Print out the data precisely as it appears here, with no pictures.

— EXERCISE DATA —
= Beginning of Section =
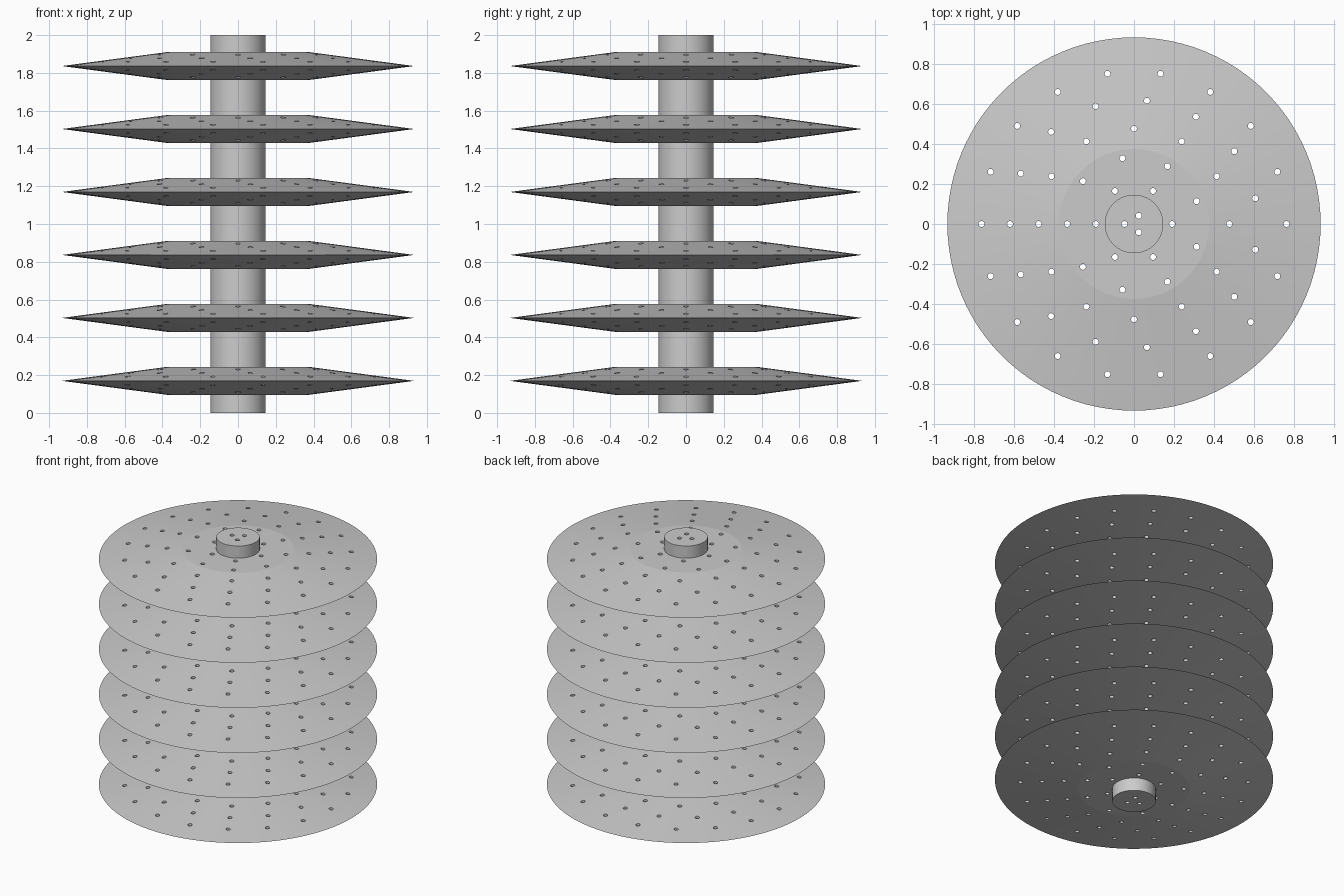
import bpy
import bmesh
import math
from mathutils import Matrix

default = bpy.data.objects.get("Cube")
if default:
    bpy.data.objects.remove(default, do_unlink=True)

PLATES = 6
SIDES = 96
RIM, FLAT, HALF = 0.933, 0.375, 0.074
SHAFT = 0.146

grey = bpy.data.materials.new("light grey")
grey.use_nodes = True
colour = (0.6, 0.6, 0.6, 1)
grey.diffuse_color = colour
grey.node_tree.nodes["Principled BSDF"].inputs["Base Color"].default_value = colour


def add_object(name, bm):
    mesh = bpy.data.meshes.new(name)
    bmesh.ops.recalc_face_normals(bm, faces=bm.faces)
    bm.to_mesh(mesh)
    bm.free()
    mesh.materials.append(grey)
    obj = bpy.data.objects.new(name, mesh)
    bpy.context.collection.objects.link(obj)
    return obj


def lathe(name, profile):
    """Closed solid of revolution from (radius, height) points, capped at both ends."""
    bm = bmesh.new()
    rings = []
    for r, z in profile:
        turns = [i * math.tau / SIDES for i in range(SIDES)]
        rings.append([bm.verts.new((r * math.cos(a), r * math.sin(a), z)) for a in turns])
    for low, high in zip(rings, rings[1:]):
        for i in range(SIDES):
            j = (i + 1) % SIDES
            bm.faces.new((low[i], low[j], high[j], high[i]))
    bm.faces.new(rings[0])
    bm.faces.new(rings[-1])
    return add_object(name, bm)


def drill(obj, rings, depth, smooth_angle):
    """Cut concentric rings of vertical holes, each ring having three more than the last."""
    bm = bmesh.new()
    for k in range(rings):
        count = 3 * (k + 1)
        radius = 0.0475 + 0.143 * k
        for i in range(count):
            a = math.pi + i * math.tau / count
            place = Matrix.Translation((radius * math.cos(a), radius * math.sin(a), 0))
            bmesh.ops.create_cone(bm, cap_ends=True, segments=12, radius1=0.015,
                                  radius2=0.015, depth=depth, matrix=place)
    cutter = add_object("hole_cutter", bm)
    cutter.hide_render = True
    cut = obj.modifiers.new("holes", 'BOOLEAN')
    cut.operation = 'DIFFERENCE'
    cut.solver = 'EXACT'
    cut.object = cutter
    bpy.ops.object.select_all(action='DESELECT')
    bpy.context.view_layer.objects.active = obj
    obj.select_set(True)
    bpy.ops.object.modifier_apply(modifier=cut.name)
    bpy.ops.object.shade_smooth_by_angle(angle=math.radians(smooth_angle))
    bpy.data.objects.remove(cutter, do_unlink=True)


# Central shaft with three bores running its full length
shaft = lathe("central_shaft", [(SHAFT, 0), (SHAFT, 2)])
drill(shaft, 1, 5, 30)

# Perforated plate: flat hub tapering to a sharp rim, repeated up the shaft
plate = lathe("plate_1", [(FLAT, -HALF), (RIM, 0), (FLAT, HALF)])
drill(plate, 6, 1, 5)
for k in range(PLATES):
    if k:
        plate = bpy.data.objects.new(f"plate_{k + 1}", plate.data)
        bpy.context.collection.objects.link(plate)
    plate.location.z = (k + 0.5) * 2 / PLATES + 0.003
= End of Section =
— OUTPUT OF THE EXERCISE —
import bpy
import bmesh
import math
from mathutils import Matrix

default = bpy.data.objects.get("Cube")
if default:
    bpy.data.objects.remove(default, do_unlink=True)

PLATES = 6
SIDES = 96
RIM, FLAT, HALF = 0.933, 0.375, 0.074
SHAFT = 0.146

grey = bpy.data.materials.new("light grey")
grey.use_nodes = True
colour = (0.6, 0.6, 0.6, 1)
grey.diffuse_color = colour
grey.node_tree.nodes["Principled BSDF"].inputs["Base Color"].default_value = colour


def add_object(name, bm):
    mesh = bpy.data.meshes.new(name)
    bmesh.ops.recalc_face_normals(bm, faces=bm.faces)
    bm.to_mesh(mesh)
    bm.free()
    mesh.materials.append(grey)
    obj = bpy.data.objects.new(name, mesh)
    bpy.context.collection.objects.link(obj)
    return obj


def lathe(name, profile):
    """Closed solid of revolution from (radius, height) points, capped at both ends."""
    bm = bmesh.new()
    rings = []
    for r, z in profile:
        turns = [i * math.tau / SIDES for i in range(SIDES)]
        rings.append([bm.verts.new((r * math.cos(a), r * math.sin(a), z)) for a in turns])
    for low, high in zip(rings, rings[1:]):
        for i in range(SIDES):
            j = (i + 1) % SIDES
            bm.faces.new((low[i], low[j], high[j], high[i]))
    bm.faces.new(rings[0])
    bm.faces.new(rings[-1])
    return add_object(name, bm)


def drill(obj, rings, depth, smooth_angle):
    """Cut concentric rings of vertical holes, each ring having three more than the last."""
    bm = bmesh.new()
    for k in range(rings):
        count = 3 * (k + 1)
        radius = 0.0475 + 0.143 * k
        for i in range(count):
            a = math.pi + i * math.tau / count
            place = Matrix.Translation((radius * math.cos(a), radius * math.sin(a), 0))
            bmesh.ops.create_cone(bm, cap_ends=True, segments=12, radius1=0.015,
                                  radius2=0.015, depth=depth, matrix=place)
    cutter = add_object("hole_cutter", bm)
    cutter.hide_render = True
    cut = obj.modifiers.new("holes", 'BOOLEAN')
    cut.operation = 'DIFFERENCE'
    cut.solver = 'EXACT'
    cut.object = cutter
    bpy.ops.object.select_all(action='DESELECT')
    bpy.context.view_layer.objects.active = obj
    obj.select_set(True)
    bpy.ops.object.modifier_apply(modifier=cut.name)
    bpy.ops.object.shade_smooth_by_angle(angle=math.radians(smooth_angle))
    bpy.data.objects.remove(cutter, do_unlink=True)


# Central shaft with three bores running its full length
shaft = lathe("central_shaft", [(SHAFT, 0), (SHAFT, 2)])
drill(shaft, 1, 5, 30)

# Perforated plate: flat hub tapering to a sharp rim, repeated up the shaft
plate = lathe("plate_1", [(FLAT, -HALF), (RIM, 0), (FLAT, HALF)])
drill(plate, 6, 1, 5)
for k in range(PLATES):
    if k:
        plate = bpy.data.objects.new(f"plate_{k + 1}", plate.data)
        bpy.context.collection.objects.link(plate)
    plate.location.z = (k + 0.5) * 2 / PLATES + 0.003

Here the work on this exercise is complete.